"In order for cogeneration to be successful in Cambodia, there needs to be more
workshops and more demonstrations, not just seminars.
"Only the large scale mills are possibly able to implement cogeneration technology,
and only about 5 percent of them could have the money to implement such a project."
The start-up costs for a cogeneration plant are significant: it can cost a rice mill
between $1-3 million. The EC and ASEAN are offering to pay 15 percent of the start-up
costs for a demonstration project, but the remainder would need to be borne by the
rice mill. Advocates of renewable energy complain donors are not giving enough.
"It should be 50 to 70 percent," says Dr Samy. "We think it is still
very low because Cambodia is still very poor."
EDC's Seyha believes cogeneration may offer a long-term solution, provided there
is more funding.
"The World Bank or the ADB should consider investing in cogeneration, so there
is an up-and-running example in Cambodia for possible private sector investors to
see," he says. "If there is a loan to help [the rice mills] and support
from COGEN 3 this would be a start."
While funding continues to be a problem for large-scale projects, smaller schemes
are closer to fruition. Luc Vanheel runs a guest-house in Battambang, and is developing
a windpower project that he hopes to sell to NGOs, businesses and private individuals.
"I am a electronics engineer by trade," says Vanheel, "and I got bored
so I started to look at projects that could help the people here."
Vanheel based his research on a similar project in Mexico, and will implement his
first wind-generated electricity system in the next few months.
Although there are companies which sell windpower generators to homes and businesses,
Vanheel says his system will be far cheaper because the machines will be locally
made, with technicians trained here to maintain them.
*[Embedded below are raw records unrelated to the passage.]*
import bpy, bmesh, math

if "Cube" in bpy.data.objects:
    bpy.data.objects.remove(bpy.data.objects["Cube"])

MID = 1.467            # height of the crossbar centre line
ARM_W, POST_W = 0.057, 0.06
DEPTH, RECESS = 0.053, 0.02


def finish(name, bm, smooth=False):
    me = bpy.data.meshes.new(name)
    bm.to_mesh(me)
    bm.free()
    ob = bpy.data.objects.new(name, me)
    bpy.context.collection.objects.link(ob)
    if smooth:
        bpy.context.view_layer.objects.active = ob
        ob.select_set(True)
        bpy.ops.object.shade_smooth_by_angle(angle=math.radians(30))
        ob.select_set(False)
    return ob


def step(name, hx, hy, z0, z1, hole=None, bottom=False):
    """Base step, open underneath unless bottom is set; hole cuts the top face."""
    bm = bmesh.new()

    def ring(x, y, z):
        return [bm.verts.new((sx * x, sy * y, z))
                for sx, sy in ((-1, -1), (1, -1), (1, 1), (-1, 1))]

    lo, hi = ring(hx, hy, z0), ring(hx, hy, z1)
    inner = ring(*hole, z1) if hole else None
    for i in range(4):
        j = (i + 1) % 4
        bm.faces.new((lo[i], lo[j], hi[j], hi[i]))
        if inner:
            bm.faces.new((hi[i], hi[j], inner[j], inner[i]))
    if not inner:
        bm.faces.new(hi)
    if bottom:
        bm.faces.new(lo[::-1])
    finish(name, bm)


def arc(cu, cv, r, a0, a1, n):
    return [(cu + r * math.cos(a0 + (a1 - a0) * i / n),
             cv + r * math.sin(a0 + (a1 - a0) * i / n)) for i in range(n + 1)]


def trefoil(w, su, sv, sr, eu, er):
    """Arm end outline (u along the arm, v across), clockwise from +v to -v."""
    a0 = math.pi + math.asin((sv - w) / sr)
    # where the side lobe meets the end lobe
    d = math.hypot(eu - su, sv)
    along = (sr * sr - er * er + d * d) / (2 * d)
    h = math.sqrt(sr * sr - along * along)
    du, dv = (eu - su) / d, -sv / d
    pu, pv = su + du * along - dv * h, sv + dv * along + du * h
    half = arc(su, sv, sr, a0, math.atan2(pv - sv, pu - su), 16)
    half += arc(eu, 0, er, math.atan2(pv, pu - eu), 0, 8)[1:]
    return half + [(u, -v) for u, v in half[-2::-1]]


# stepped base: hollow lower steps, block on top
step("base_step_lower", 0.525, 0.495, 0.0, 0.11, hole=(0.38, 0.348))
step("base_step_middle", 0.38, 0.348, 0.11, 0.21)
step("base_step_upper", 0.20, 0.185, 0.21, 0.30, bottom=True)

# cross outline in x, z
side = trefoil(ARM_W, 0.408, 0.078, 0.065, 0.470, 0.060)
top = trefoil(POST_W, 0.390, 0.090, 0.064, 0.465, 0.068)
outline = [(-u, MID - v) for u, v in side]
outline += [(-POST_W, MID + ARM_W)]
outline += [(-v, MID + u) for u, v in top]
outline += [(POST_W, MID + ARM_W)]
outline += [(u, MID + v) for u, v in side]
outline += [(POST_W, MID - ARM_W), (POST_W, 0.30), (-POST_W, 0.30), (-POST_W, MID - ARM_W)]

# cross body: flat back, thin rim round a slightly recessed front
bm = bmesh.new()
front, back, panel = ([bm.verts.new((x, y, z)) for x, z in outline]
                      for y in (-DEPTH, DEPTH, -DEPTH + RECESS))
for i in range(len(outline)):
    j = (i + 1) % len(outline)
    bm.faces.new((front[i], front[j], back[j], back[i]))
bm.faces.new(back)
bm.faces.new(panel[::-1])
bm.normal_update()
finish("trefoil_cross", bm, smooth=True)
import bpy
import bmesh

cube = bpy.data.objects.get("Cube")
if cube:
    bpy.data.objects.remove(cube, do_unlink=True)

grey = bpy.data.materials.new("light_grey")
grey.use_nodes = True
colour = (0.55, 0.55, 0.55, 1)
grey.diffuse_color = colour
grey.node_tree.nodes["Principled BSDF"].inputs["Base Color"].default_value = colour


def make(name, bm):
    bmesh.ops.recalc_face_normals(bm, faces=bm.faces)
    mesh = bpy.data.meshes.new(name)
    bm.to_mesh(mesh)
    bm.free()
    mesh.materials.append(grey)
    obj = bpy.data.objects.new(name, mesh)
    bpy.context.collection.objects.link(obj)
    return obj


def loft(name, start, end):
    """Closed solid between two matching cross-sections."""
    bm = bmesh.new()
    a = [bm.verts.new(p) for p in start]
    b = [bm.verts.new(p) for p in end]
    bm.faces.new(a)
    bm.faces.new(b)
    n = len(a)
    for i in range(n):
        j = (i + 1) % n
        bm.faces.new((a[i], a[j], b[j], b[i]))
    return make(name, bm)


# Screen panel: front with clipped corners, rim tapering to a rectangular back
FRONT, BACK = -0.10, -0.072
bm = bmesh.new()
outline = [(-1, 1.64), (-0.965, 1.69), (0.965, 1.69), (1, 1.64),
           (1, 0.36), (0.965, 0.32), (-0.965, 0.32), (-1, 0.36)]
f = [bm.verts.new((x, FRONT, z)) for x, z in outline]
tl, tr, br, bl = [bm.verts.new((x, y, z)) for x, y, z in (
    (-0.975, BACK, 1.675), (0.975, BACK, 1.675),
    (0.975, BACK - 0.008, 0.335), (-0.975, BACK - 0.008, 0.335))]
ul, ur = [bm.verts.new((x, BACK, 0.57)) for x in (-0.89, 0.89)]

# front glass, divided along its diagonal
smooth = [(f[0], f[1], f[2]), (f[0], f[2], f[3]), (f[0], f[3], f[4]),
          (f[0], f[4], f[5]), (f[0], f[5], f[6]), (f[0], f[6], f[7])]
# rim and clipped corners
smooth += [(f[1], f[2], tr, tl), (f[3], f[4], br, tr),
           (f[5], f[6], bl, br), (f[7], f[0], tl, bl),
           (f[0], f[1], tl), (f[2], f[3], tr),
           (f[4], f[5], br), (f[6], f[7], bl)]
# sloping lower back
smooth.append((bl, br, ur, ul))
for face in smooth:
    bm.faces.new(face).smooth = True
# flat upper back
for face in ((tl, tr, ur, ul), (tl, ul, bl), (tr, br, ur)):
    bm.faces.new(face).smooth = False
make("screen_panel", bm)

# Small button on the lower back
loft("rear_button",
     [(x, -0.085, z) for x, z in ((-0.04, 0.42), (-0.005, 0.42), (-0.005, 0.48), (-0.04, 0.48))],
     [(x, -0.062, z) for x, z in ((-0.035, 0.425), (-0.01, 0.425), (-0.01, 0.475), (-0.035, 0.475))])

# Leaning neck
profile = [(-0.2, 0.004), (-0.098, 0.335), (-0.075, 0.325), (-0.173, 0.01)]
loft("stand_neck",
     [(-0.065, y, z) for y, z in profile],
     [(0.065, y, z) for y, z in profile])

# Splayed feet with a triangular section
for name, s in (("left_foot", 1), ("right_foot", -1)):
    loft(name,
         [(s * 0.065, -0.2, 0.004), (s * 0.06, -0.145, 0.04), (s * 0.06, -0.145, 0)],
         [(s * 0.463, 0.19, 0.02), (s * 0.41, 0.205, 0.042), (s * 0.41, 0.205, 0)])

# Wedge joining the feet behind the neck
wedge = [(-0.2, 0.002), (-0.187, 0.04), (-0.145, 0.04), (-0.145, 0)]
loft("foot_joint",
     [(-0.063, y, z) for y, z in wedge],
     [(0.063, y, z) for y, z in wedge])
Whether any of these new technologies will provide the solution to Cambodia's long
term energy problems remains to be seen, but Dr Samy believes that the long-term
goal should focus on helping the environment by providing sustainable, cheap and
clean energy for everyone.
"My main goal is to help the environment," he says. "My country can
help clean the environment, and that will benefit everyone."